Supplied records:
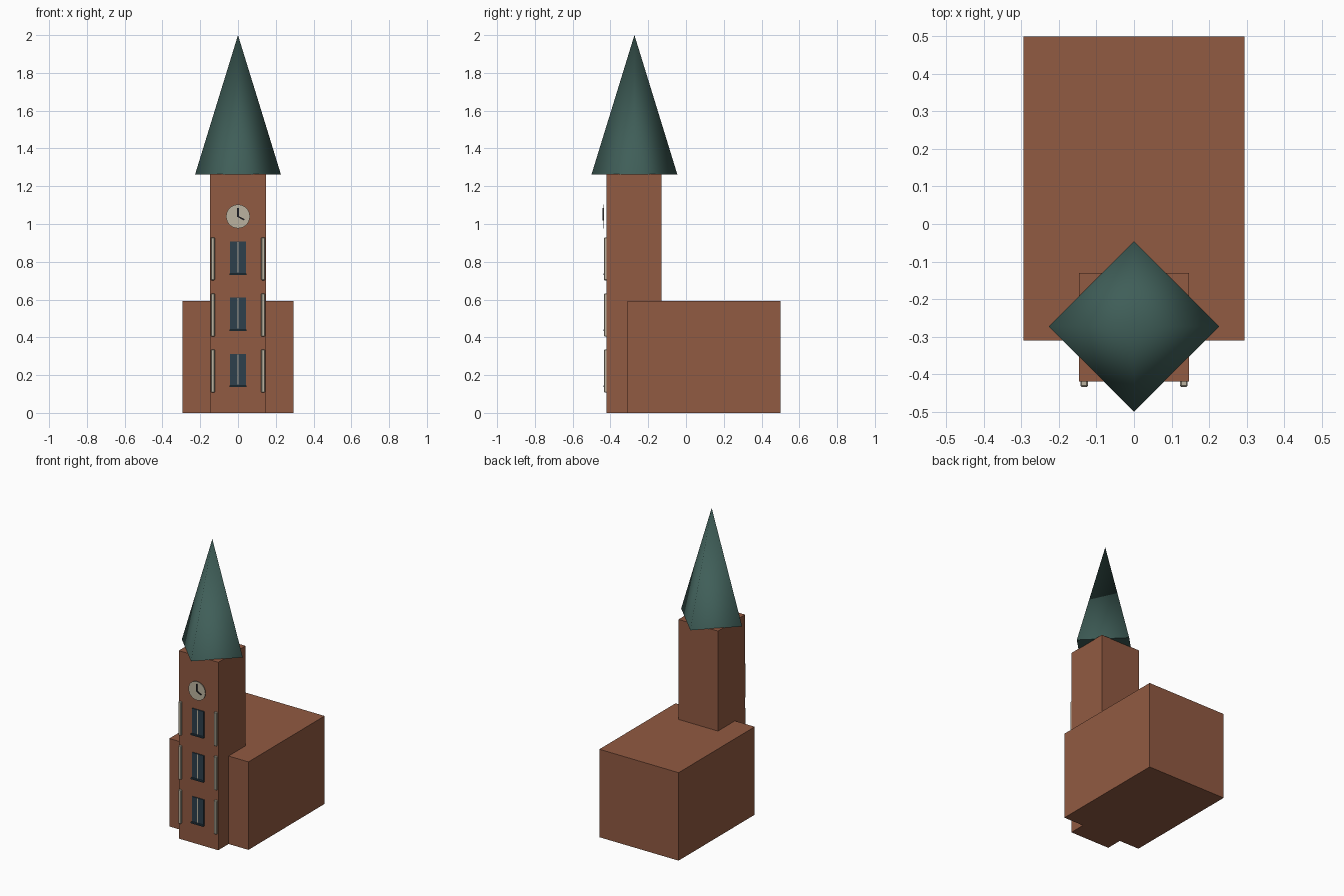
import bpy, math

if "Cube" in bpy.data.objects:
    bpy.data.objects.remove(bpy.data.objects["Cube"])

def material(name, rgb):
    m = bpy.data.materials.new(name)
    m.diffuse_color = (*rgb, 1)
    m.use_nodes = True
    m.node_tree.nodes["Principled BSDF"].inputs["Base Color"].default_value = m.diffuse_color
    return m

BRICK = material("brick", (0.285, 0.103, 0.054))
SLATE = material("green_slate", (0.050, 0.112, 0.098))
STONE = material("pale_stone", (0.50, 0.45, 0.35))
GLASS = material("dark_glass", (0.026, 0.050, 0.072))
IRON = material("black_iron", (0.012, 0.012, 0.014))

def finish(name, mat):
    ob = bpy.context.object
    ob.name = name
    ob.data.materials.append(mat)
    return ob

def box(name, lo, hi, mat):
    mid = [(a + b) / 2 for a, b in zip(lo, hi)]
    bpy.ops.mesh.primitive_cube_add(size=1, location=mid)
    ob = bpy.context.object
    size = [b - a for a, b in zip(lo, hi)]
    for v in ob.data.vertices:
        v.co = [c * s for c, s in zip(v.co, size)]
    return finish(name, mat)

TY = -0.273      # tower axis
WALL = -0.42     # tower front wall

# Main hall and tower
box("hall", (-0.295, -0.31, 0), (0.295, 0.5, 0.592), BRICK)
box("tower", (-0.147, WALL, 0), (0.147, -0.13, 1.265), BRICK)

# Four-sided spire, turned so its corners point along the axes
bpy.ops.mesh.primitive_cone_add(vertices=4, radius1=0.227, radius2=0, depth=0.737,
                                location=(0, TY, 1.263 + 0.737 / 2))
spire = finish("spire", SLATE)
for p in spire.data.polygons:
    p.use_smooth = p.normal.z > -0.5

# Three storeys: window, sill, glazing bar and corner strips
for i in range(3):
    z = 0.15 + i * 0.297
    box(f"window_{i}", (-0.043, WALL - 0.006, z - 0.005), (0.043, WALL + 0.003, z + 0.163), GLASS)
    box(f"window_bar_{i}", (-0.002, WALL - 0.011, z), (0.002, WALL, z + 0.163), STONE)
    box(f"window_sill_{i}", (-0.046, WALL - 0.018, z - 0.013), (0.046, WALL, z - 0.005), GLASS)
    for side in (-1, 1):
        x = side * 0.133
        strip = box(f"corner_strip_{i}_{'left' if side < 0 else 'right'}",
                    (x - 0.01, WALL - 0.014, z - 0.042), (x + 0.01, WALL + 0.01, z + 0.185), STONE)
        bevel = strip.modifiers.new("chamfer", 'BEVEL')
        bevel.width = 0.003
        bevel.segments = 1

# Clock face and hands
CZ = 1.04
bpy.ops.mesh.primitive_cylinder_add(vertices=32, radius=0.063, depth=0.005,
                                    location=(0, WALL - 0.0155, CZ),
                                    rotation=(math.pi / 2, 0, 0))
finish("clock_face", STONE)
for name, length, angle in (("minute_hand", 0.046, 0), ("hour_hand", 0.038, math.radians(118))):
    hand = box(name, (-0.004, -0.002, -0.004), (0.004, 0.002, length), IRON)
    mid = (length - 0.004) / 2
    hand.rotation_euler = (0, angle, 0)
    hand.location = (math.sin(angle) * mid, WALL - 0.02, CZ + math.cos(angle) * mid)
...
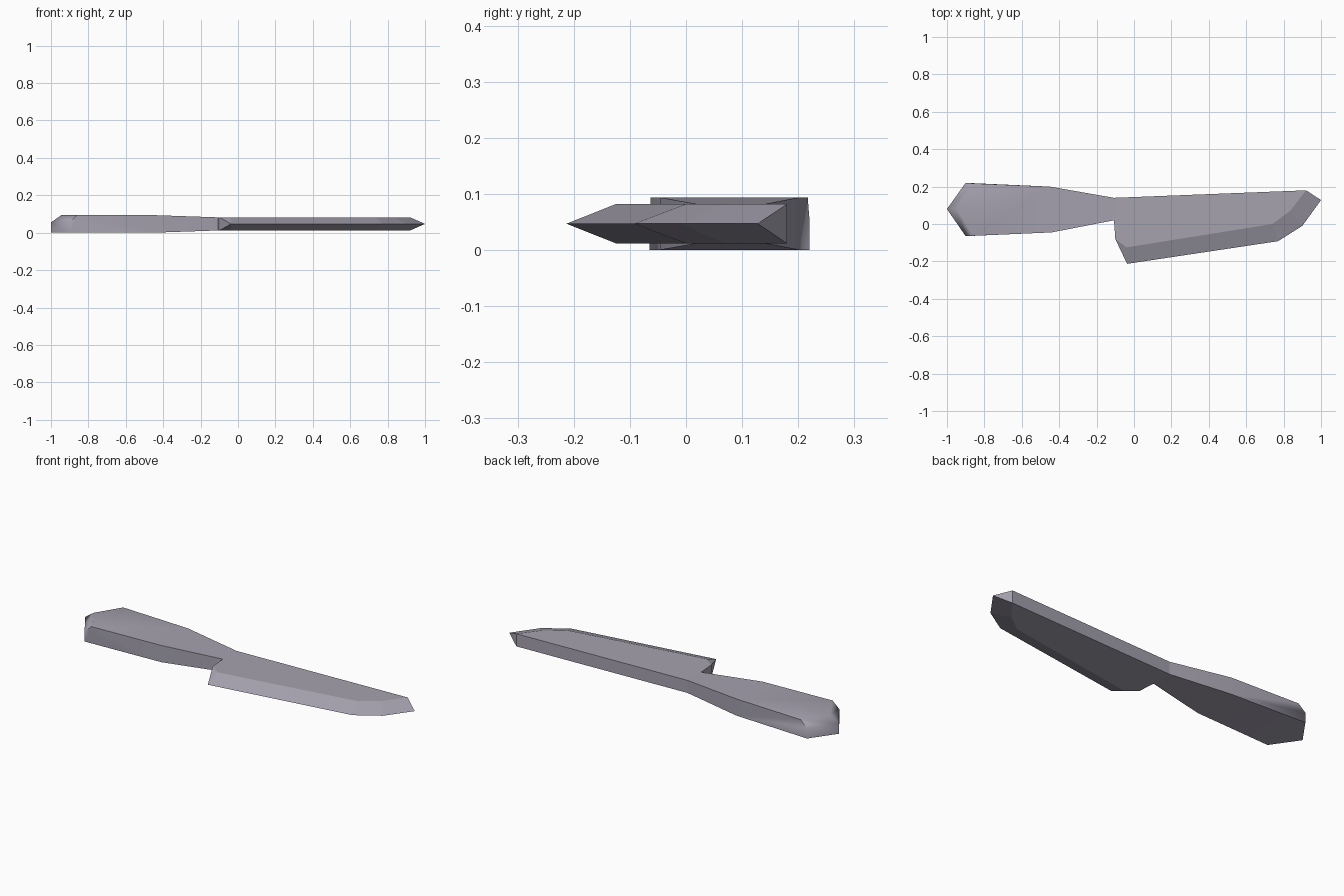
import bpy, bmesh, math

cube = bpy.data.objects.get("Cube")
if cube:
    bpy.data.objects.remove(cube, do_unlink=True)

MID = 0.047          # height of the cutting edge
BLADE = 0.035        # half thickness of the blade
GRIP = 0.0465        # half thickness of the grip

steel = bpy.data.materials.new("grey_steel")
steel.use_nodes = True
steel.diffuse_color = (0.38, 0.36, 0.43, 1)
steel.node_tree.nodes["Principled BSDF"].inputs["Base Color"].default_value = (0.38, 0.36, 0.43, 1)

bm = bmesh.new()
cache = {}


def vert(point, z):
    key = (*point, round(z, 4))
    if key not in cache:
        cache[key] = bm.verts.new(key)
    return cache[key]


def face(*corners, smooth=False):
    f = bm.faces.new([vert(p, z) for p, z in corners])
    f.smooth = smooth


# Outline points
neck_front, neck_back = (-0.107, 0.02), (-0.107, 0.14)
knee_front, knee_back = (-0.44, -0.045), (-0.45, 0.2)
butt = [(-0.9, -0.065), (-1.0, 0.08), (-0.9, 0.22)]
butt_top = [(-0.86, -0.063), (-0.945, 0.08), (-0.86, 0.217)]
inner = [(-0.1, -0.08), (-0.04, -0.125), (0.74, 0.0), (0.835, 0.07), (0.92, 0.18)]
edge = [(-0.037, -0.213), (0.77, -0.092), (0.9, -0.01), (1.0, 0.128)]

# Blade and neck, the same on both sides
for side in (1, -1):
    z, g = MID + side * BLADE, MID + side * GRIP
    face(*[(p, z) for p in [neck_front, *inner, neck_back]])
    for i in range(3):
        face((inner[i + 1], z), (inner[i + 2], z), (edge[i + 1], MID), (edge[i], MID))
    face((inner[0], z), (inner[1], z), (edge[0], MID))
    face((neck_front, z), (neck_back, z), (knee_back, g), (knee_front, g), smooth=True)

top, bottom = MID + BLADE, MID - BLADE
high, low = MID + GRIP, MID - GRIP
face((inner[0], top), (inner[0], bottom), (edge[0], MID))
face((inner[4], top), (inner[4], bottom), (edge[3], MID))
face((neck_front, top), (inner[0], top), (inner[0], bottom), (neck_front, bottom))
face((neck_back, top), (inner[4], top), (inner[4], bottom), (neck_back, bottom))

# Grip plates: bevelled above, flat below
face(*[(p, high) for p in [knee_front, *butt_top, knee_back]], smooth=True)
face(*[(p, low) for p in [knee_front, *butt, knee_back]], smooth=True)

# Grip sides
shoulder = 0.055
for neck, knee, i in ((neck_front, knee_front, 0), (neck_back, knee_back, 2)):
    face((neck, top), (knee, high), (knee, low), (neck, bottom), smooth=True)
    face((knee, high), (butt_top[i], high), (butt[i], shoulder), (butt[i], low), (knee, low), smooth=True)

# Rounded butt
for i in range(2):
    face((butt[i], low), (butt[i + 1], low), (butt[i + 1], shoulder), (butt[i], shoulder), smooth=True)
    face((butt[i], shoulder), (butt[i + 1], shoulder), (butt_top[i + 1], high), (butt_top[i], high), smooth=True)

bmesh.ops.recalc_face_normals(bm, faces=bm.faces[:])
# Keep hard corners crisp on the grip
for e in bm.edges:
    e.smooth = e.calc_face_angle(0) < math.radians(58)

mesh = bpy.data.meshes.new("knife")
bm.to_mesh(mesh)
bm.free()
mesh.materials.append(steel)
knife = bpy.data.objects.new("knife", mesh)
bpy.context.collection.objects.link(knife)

Task details: All lines above from the one containing "0.07), (0.92, 0.18)]" to the one containing "(neck, bottom), smooth=True)" must be repeated exactly, both lines included, and no others.

Output below:
inner = [(-0.1, -0.08), (-0.04, -0.125), (0.74, 0.0), (0.835, 0.07), (0.92, 0.18)]
edge = [(-0.037, -0.213), (0.77, -0.092), (0.9, -0.01), (1.0, 0.128)]

# Blade and neck, the same on both sides
for side in (1, -1):
    z, g = MID + side * BLADE, MID + side * GRIP
    face(*[(p, z) for p in [neck_front, *inner, neck_back]])
    for i in range(3):
        face((inner[i + 1], z), (inner[i + 2], z), (edge[i + 1], MID), (edge[i], MID))
    face((inner[0], z), (inner[1], z), (edge[0], MID))
    face((neck_front, z), (neck_back, z), (knee_back, g), (knee_front, g), smooth=True)

top, bottom = MID + BLADE, MID - BLADE
high, low = MID + GRIP, MID - GRIP
face((inner[0], top), (inner[0], bottom), (edge[0], MID))
face((inner[4], top), (inner[4], bottom), (edge[3], MID))
face((neck_front, top), (inner[0], top), (inner[0], bottom), (neck_front, bottom))
face((neck_back, top), (inner[4], top), (inner[4], bottom), (neck_back, bottom))

# Grip plates: bevelled above, flat below
face(*[(p, high) for p in [knee_front, *butt_top, knee_back]], smooth=True)
face(*[(p, low) for p in [knee_front, *butt, knee_back]], smooth=True)

# Grip sides
shoulder = 0.055
for neck, knee, i in ((neck_front, knee_front, 0), (neck_back, knee_back, 2)):
    face((neck, top), (knee, high), (knee, low), (neck, bottom), smooth=True)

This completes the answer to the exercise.